Motivation[edit | edit source]
You have many XQuery functions and modules and you want to understand the call relationship between them by generating a graph that shows what functions call each other.
Sample Single Module Call Graph[edit | edit source]
The following is a sample of a call graph for a single module.
- you can quickly see what functions don't call other functions and are never called (orphan function).
- Some functions call other functions but are not called by other functions within this module.
- Some function are considered leaf functions since they don't call any functions other than standard XQuery library functions.

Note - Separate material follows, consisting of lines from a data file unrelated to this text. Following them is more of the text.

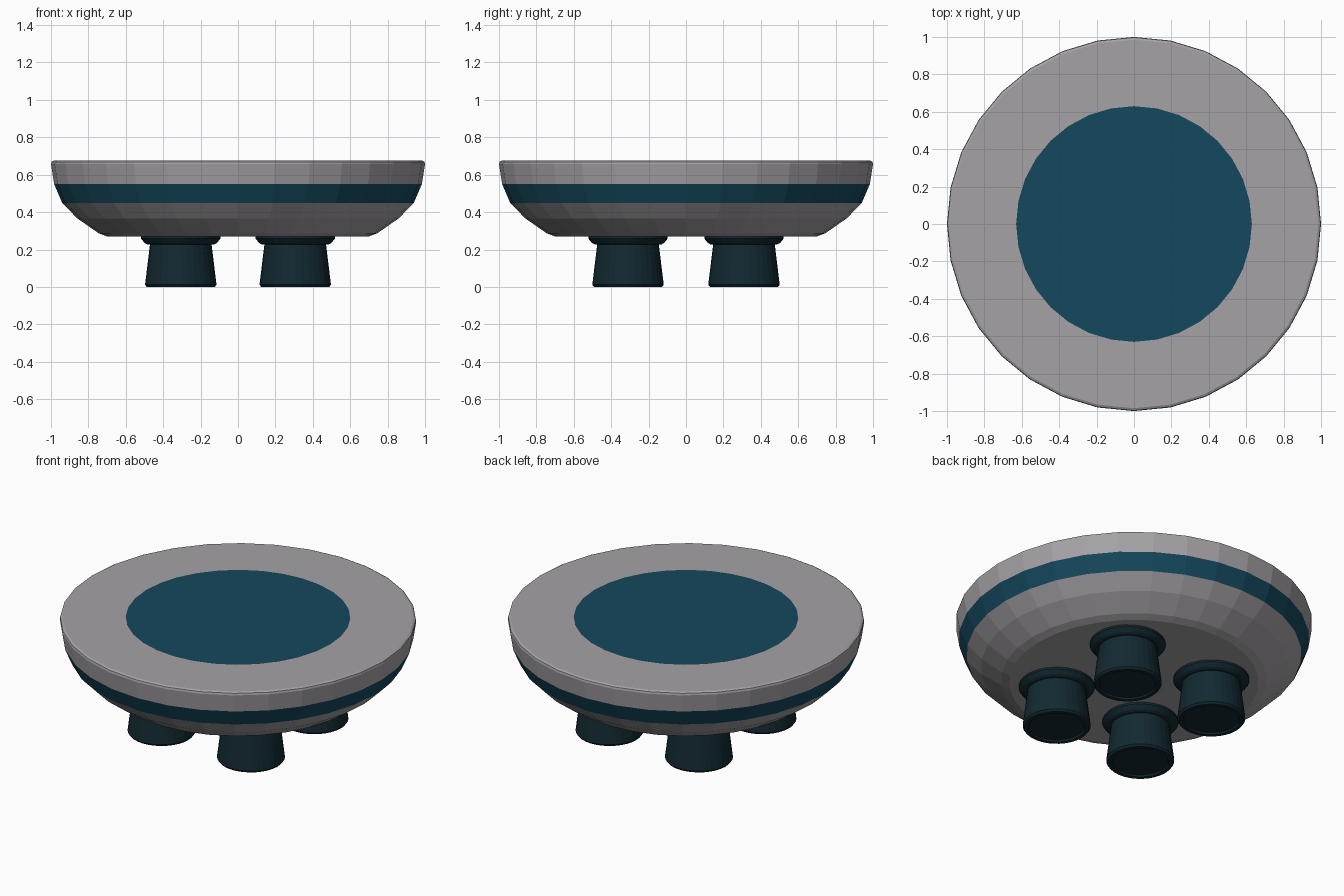
import bpy, bmesh, math

if "Cube" in bpy.data.objects:
    bpy.data.objects.remove(bpy.data.objects["Cube"])

SIDES = 32


def material(name, rgb):
    mat = bpy.data.materials.new(name)
    mat.diffuse_color = (*rgb, 1.0)
    mat.use_nodes = True
    mat.node_tree.nodes["Principled BSDF"].inputs["Base Color"].default_value = mat.diffuse_color
    return mat


grey = material("shell_grey", (0.38, 0.36, 0.38))
teal = material("teal", (0.007, 0.065, 0.11))
dark = material("dark_teal", (0.006, 0.022, 0.03))


def lathe(name, profile, mats, bands=None, location=(0, 0, 0)):
    """Revolve (radius, z) points from bottom centre to top centre."""
    bm = bmesh.new()
    rings = []
    for r, z in profile:
        if r == 0:
            rings.append([bm.verts.new((0, 0, z))] * SIDES)
        else:
            rings.append([bm.verts.new((r * math.cos(2 * math.pi * i / SIDES),
                                        r * math.sin(2 * math.pi * i / SIDES), z))
                          for i in range(SIDES)])
    for k, (a, b) in enumerate(zip(rings, rings[1:])):
        for i in range(SIDES):
            j = (i + 1) % SIDES
            corners = list(dict.fromkeys((a[i], a[j], b[j], b[i])))
            face = bm.faces.new(corners)
            face.material_index = bands[k] if bands else 0
    bmesh.ops.recalc_face_normals(bm, faces=bm.faces[:])
    mesh = bpy.data.meshes.new(name)
    bm.to_mesh(mesh)
    bm.free()
    for m in mats:
        mesh.materials.append(m)
    obj = bpy.data.objects.new(name, mesh)
    obj.location = location
    bpy.context.collection.objects.link(obj)
    return obj


# Round shell with a coloured side stripe and top pad
shell = [(0, 0.27), (0.70, 0.27), (0.745, 0.287), (0.86, 0.367), (0.94, 0.45),
         (0.983, 0.55), (1.0, 0.657), (0.997, 0.669), (0.985, 0.675),
         (0.63, 0.675), (0, 0.675)]
lathe("round_shell", shell, [grey, teal], [0, 0, 0, 0, 1, 0, 0, 0, 0, 1])

# Four flared feet, each with a collar where it meets the shell
foot = [(0, 0.01), (0.155, 0.01), (0.16, 0), (0.182, 0), (0.191, 0.012),
        (0.165, 0.225), (0.165, 0.265), (0, 0.265)]
collar = [(0, 0.228), (0.18, 0.228), (0.193, 0.235), (0.212, 0.258),
          (0.212, 0.272), (0, 0.272)]
for side, sx in (("left", -1), ("right", 1)):
    for end, sy in (("front", -1), ("back", 1)):
        spot = (0.306 * sx, 0.31 * sy, 0)
        lathe(f"{end}_{side}_foot", foot, [dark], location=spot)
        lathe(f"{end}_{side}_collar", collar, [dark], location=spot)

- Some functions are called many times by other functions. These are good candidates for utility modules.
- Some functions are only called once. If this is the case you know the impact to functions in this module if it is changed.

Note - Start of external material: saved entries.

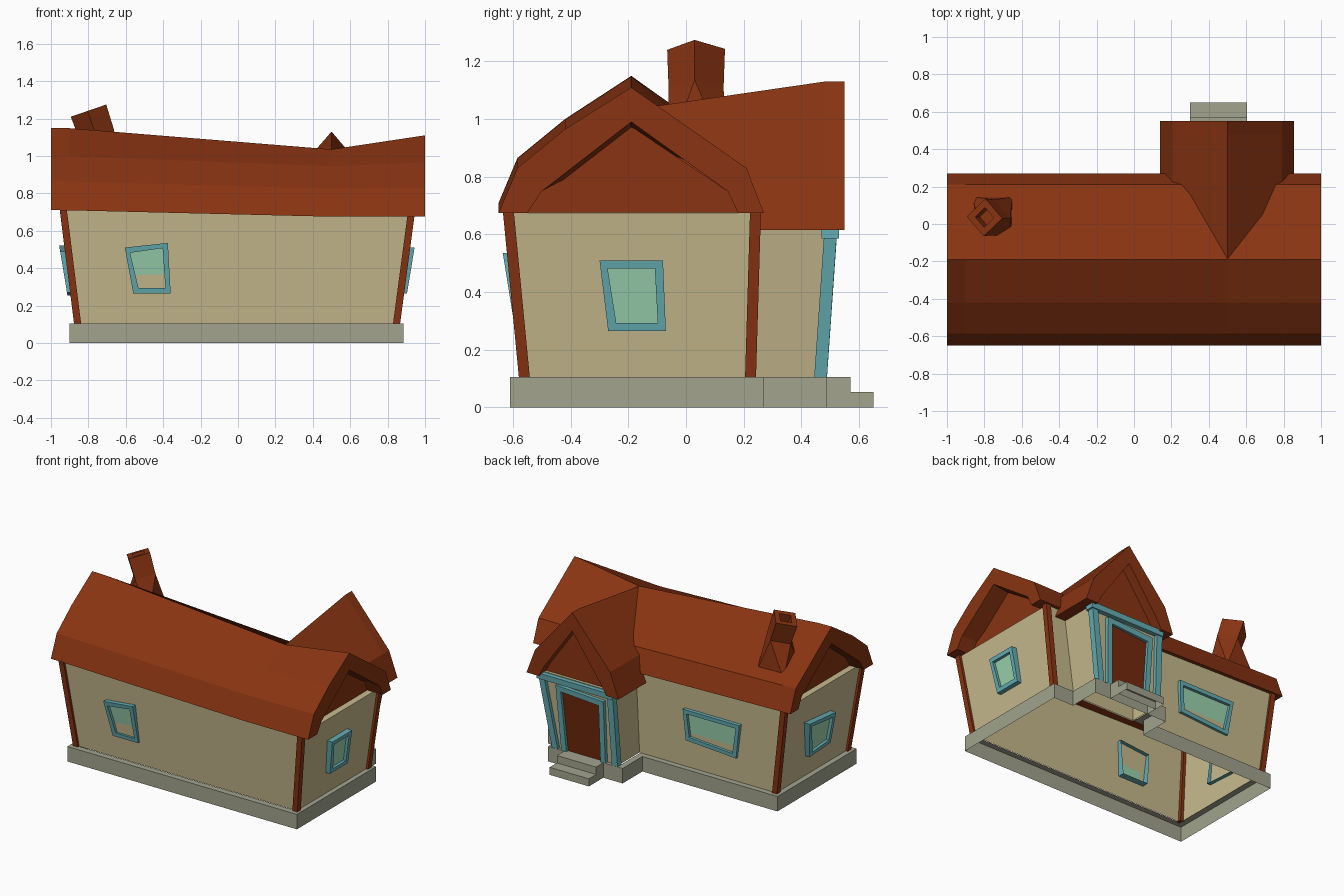
import bpy, bmesh, math
from mathutils import Vector, Matrix

if "Cube" in bpy.data.objects:
    bpy.data.objects.remove(bpy.data.objects["Cube"])


def material(name, rgb):
    m = bpy.data.materials.new(name)
    m.diffuse_color = (*rgb, 1)
    m.use_nodes = True
    m.node_tree.nodes["Principled BSDF"].inputs["Base Color"].default_value = m.diffuse_color
    return m


BRICK = material("roof_brown", (0.25, 0.034, 0.006))
DOOR = material("door_brown", (0.17, 0.022, 0.004))
PLASTER = material("plaster", (0.57, 0.49, 0.27))
STONE = material("stone", (0.36, 0.37, 0.27))
TEAL = material("teal_trim", (0.13, 0.42, 0.45))
GLASS = material("green_glass", (0.33, 0.65, 0.43))


def finish(name, bm, mat):
    bmesh.ops.recalc_face_normals(bm, faces=bm.faces)
    me = bpy.data.meshes.new(name)
    bm.to_mesh(me)
    bm.free()
    me.materials.append(mat)
    ob = bpy.data.objects.new(name, me)
    bpy.context.collection.objects.link(ob)
    return ob


def loft(name, loops, mat, start=True, end=True, triangulate=False):
    """Skin a row of equal-length closed loops, with optional end caps."""
    bm = bmesh.new()
    rows = [[bm.verts.new(p) for p in loop] for loop in loops]
    n = len(rows[0])
    for a, b in zip(rows, rows[1:]):
        for i in range(n):
            j = (i + 1) % n
            bm.faces.new((a[i], a[j], b[j], b[i]))
    if start:
        bm.faces.new(rows[0])
    if end:
        bm.faces.new(rows[-1])
    if triangulate:
        bmesh.ops.triangulate(bm, faces=[f for f in bm.faces if len(f.verts) == 4])
    return finish(name, bm, mat)


def panel(name, pts, mat):
    bm = bmesh.new()
    bm.faces.new([bm.verts.new(p) for p in pts])
    me = finish(name, bm, mat)
    return me


def rect(x0, x1, y0, y1, z):
    return [(x0, y0, z), (x1, y0, z), (x1, y1, z), (x0, y1, z)]


# Foundation: open-bottomed L-shaped plinth with a ledge, and steps
H = 0.105
bm = bmesh.new()
outline = [(-.9, -.61), (.885, -.61), (.885, .27), (.73, .27),
           (.73, .49), (.15, .49), (.15, .27), (-.9, .27)]
lo = [bm.verts.new((x, y, 0)) for x, y in outline]
hi = [bm.verts.new((x, y, H)) for x, y in outline]
for i in range(8):
    j = (i + 1) % 8
    bm.faces.new((lo[i], lo[j], hi[j], hi[i]))
top = bm.faces.new(hi)
bm.normal_update()
bmesh.ops.inset_region(bm, faces=[top], thickness=0.06, use_boundary=True)
bmesh.ops.delete(bm, geom=[top], context='FACES')
finish("foundation", bm, STONE)
for name, y0, y1, z in (("upper_step", .49, .57, H), ("lower_step", .57, .65, .053)):
    loft(name, [rect(.3, .605, y0, y1, 0), rect(.3, .605, y0, y1, z)], STONE, start=False)

# Flared walls, open at the bottom
zl, zr = .71, .675
loft("main_walls", [rect(-.862, .852, -.565, .23, H),
                    [(-.935, -.618, zl), (.925, -.618, zr), (.925, .245, zr), (-.935, .245, zl)]],
     PLASTER, start=False)
loft("porch_walls", [rect(.2, .69, .22, .465, H), rect(.215, .775, .22, .5, .63)],
     PLASTER, start=False)


# Leaning corner posts
def post(name, bottom, top, z, sx, sy, w, mat):
    def sq(c, h):
        x, y = c
        return [(x, y, h), (x - sx * w, y, h), (x - sx * w, y - sy * w, h), (x, y - sy * w, h)]
    loft(name, [sq(bottom, H), sq(top, z)], mat)


for sx, xb, xt, z in ((-1, -.877, -.953, zl), (1, .867, .943, zr)):
    for sy, yb, yt in ((-1, -.58, -.635), (1, .243, .26)):
        post("corner_post", (xb, yb), (xt, yt), z, sx, sy, .038, BRICK)
for sx, xb, xt in ((-1, .19, .205), (1, .7, .785)):
    post("porch_post", (xb, .489), (xt, .525), .625, sx, 1, .044, TEAL)
loft("porch_beam", [rect(.2, .79, .47, .53, .585), rect(.2, .79, .47, .532, .625)], TEAL)


# Sagging main roof: arched section swept along x
def roof_inner(ridge, eave):
    return [(.18, eave), (.145, eave + .075), (-.19, ridge - .12), (-.5, eave + .075), (-.55, eave)]


def roof_section(x, ridge, knee2, knee1, eave):
    outer = [(-.65, eave), (-.585, knee1), (-.42, knee2), (-.19, ridge), (.21, knee1), (.27, eave)]
    return [(x, y, z) for y, z in outer + roof_inner(ridge, eave)]


loft("main_roof", [roof_section(-1, 1.15, 1.0, .865, .71),
                   roof_section(-.9, 1.148, .998, .863, .709),
                   roof_section(.5, 1.035, .945, .825, .675),
                   roof_section(1, 1.11, .965, .83, .675)], BRICK)
for x, ridge, eave in ((-.89, 1.15, .71), (.88, 1.095, .675)):
    panel("gable_panel", [(x, y, z) for y, z in roof_inner(ridge, eave)], BRICK)


# Porch roof: same arch swept along y, running into the main ridge
P_IN = [(.76, .615), (.72, .69), (.5, 1.0), (.28, .69), (.235, .615)]


def porch_section(y, ridge):
    outer = [(.14, .615), (.205, .79), (.5, ridge), (.79, .79), (.855, .615)]
    inner = [(x, z if z < .9 else ridge - .13) for x, z in P_IN]
    return [(x, y, z) for x, z in outer + inner]


loft("porch_roof", [porch_section(.55, 1.13), porch_section(.48, 1.13),
                    porch_section(-.19, 1.033)], BRICK)
panel("porch_gable_panel", [(x, .48, z) for x, z in P_IN], BRICK)


# Windows and door: raised crooked frame with a recessed pane
def opening(name, quad, axis, sign, base, lean, t=.028, recess=.02, pane=GLASS):
    cu = sum(p[0] for p in quad) / 4
    cv = sum(p[1] for p in quad) / 4

    def place(pts, back):
        out = []
        for u, z in pts:
            d = sign * (base + lean * z - back)
            out.append((d, u, z) if axis == 'x' else (u, d, z))
        return out
    inner = [(u - math.copysign(t, u - cu), v - math.copysign(t, v - cv)) for u, v in quad]
    loft(name + "_frame", [place(quad, .06), place(quad, 0), place(inner, 0), place(inner, recess)],
         TEAL, start=False, end=False)
    panel(name + "_pane", place(inner, recess), pane)


opening("front_window", [(-.605, .51), (-.375, .535), (-.36, .265), (-.56, .265)], 'y', -1, .55, .16)
opening("right_window", [(-.3, .51), (-.08, .51), (-.07, .265), (-.27, .265)], 'x', 1, .86, .165)
opening("left_window", [(-.31, .49), (-.01, .52), (-.07, .255), (-.3, .27)], 'x', -1, .87, .165)
opening("back_window", [(-.6, .52), (-.16, .52), (-.175, .3), (-.565, .275)], 'y', 1, .235, .06)
opening("door", [(.28, .55), (.65, .57), (.625, .06), (.285, .06)], 'y', 1, .482, .07, t=.038, pane=DOOR)


# Crooked chimney: square base twisting into a tilted hollow cap
def square(center, side, turn, tilt, lift=0):
    m = (Matrix.Translation(Vector(center)) @ Matrix.Rotation(-tilt, 4, 'Y')
         @ Matrix.Rotation(turn, 4, 'Z'))
    h = side / 2
    return [m @ Vector((x, y, lift)) for x, y in ((-h, -h), (h, -h), (h, h), (-h, h))]


T = math.radians(19)
C = (-.752, .035, 1.105)
Q = math.radians(42)
loft("chimney", [square((-.755, .04, .87), .21, 0, 0),
                 square(C, .135, Q, T, 0),
                 square(C, .142, Q, T, .145),
                 square(C, .075, Q, T, .145),
                 square(C, .075, Q, T, .07)], BRICK, start=False, triangulate=True)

- Functions with arrows that point back to themselves are recursive functions
Here is an example of a call graph between modules:

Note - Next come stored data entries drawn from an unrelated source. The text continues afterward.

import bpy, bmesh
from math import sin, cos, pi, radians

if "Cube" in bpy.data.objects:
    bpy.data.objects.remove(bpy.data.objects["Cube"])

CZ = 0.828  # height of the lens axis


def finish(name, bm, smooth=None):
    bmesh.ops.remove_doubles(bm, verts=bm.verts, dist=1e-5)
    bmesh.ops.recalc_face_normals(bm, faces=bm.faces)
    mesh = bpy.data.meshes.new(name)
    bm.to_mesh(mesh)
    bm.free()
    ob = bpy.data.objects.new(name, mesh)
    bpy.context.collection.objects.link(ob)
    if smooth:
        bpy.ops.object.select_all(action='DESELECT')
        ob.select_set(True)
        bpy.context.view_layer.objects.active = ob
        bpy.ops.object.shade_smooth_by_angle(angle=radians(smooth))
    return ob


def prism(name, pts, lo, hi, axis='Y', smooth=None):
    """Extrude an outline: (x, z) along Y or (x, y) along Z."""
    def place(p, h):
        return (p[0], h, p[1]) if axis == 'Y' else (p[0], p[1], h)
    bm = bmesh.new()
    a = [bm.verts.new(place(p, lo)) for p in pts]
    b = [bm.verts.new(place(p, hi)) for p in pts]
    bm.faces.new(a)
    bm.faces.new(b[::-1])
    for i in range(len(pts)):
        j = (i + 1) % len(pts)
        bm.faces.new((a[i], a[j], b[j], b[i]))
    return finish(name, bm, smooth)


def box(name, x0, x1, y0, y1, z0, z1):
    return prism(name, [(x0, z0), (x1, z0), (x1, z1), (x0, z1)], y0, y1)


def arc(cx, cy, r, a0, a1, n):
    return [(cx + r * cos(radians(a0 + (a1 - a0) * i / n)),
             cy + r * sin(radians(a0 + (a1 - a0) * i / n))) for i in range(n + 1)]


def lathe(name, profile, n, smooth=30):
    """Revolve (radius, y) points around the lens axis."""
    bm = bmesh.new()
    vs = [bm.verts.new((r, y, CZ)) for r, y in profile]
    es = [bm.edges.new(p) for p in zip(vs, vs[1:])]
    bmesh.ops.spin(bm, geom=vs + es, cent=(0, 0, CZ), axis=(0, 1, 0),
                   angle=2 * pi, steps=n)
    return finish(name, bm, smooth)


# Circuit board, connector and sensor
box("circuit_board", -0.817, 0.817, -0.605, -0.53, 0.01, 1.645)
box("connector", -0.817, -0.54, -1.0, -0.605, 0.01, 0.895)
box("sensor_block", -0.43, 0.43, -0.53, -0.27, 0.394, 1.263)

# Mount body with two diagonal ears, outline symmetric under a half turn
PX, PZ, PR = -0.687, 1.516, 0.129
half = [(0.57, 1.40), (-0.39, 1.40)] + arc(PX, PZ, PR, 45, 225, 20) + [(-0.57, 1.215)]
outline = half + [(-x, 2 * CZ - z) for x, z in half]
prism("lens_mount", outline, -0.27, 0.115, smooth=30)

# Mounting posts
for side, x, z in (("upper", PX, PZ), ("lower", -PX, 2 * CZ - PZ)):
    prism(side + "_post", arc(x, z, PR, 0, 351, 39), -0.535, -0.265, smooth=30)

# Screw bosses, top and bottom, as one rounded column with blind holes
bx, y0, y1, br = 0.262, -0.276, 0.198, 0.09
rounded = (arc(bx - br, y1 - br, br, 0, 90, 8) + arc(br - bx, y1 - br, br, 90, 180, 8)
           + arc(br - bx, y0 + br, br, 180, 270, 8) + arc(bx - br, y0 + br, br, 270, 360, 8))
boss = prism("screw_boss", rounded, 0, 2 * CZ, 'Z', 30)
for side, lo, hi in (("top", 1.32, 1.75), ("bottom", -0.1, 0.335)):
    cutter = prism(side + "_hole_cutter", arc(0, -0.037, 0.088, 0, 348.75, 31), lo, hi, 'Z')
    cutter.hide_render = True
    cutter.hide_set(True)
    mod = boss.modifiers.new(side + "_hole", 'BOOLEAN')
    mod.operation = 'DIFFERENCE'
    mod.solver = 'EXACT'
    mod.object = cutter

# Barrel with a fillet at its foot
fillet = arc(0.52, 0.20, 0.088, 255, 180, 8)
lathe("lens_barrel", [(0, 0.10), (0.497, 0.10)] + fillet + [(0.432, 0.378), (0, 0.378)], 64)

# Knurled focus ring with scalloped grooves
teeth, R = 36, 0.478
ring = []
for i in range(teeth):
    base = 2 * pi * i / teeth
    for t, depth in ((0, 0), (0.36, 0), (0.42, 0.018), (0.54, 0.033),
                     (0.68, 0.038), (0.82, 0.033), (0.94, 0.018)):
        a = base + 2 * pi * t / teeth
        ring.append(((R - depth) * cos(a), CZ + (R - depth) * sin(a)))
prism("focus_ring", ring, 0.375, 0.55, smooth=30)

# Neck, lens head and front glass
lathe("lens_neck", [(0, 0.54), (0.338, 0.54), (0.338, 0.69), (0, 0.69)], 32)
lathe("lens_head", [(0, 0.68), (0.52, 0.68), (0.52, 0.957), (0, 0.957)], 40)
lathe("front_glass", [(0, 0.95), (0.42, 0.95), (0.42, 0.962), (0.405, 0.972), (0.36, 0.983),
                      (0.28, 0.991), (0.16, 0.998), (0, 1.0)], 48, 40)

Background[edit | edit source]
We can extract the call information of a module using the inspect module
or if you have installed the documents locally on your desktop or laptop: local eXist doc
The inspect function will return a structure like this:
<module uri="http://docbook.org/ns/docbook" prefix="docbook" location="/db/apps/doc/modules/docbook.xql"> <function name="docbook:load" module="http://docbook.org/ns/docbook"> ... <calls> <function name="dq:do-query" module="http://exist-db.org/xquery/documentation/search" arity="3"/> </calls> </function> </module>
Which we would like to visualize as a graph like the figure above.
Sample Graph Markup Language[edit | edit source]
<!-- sample XQuery call graph with two modules. Module A has three functions, a, b, and c where a calls b and c. Module B has three functions d, e, and f where b calls e and f. a also calls d which must be placed outside and after the module clusters. --> <graph xmlns="http://www.martin-loetzsch.de/DOTML" rankdir="LR" bgcolor="silver"> <cluster id="m1" bgcolor="yellow" label="module A"> <!-- each function within a module is a node --> <node id="m1a" label="a"/> <node id="m1b" label="b"/> <node id="m1c" label="c"/> <!-- each call to another function generates an edge --> <edge from="m1a" to="m1b"/> <edge from="m1a" to="m1c"/> </cluster> <cluster id="m2" bgcolor="pink" label="module B"> <!-- each function within a module is a node --> <node id="m2d" label="d"/> <node id="m2e" label="e"/> <node id="m2f" label="f"/> <!-- each call to another function generates an edge --> <edge from="m2d" to="m2e"/> <edge from="m2d" to="m2f"/> </cluster> <!-- inter module calls must be placed AFTER the modules themselves --> <edge from="m1c" to="m2d"/> </graph>
Challenges[edit | edit source]
GraphViz is a very mature node layout system with many complex features and a non-XML input format.
- There is little feedback information if there are errors in the GraphViz pipeline. We should use try/catch to get more feedback on errors.
- The Dot language does not accept "dash" (-) or colon (:) characters in IDs. If they appear the transform simply returns no results without error messages. These characters must be removed from the IDs and the "label" attribute must be used to display the value on the nodes.
- It would be ideal to have a single XQuery typeswitch transform that does the conversion to SVG, but accurate placement of nodes in a graph is a complex process.
- There should be some ways to adjust the transform placement such as hints that similar function names be grouped together.
- There should be ways to keep this system portable across XML development tools using XQDoc. This depends on the XQDoc tools exporting the right information.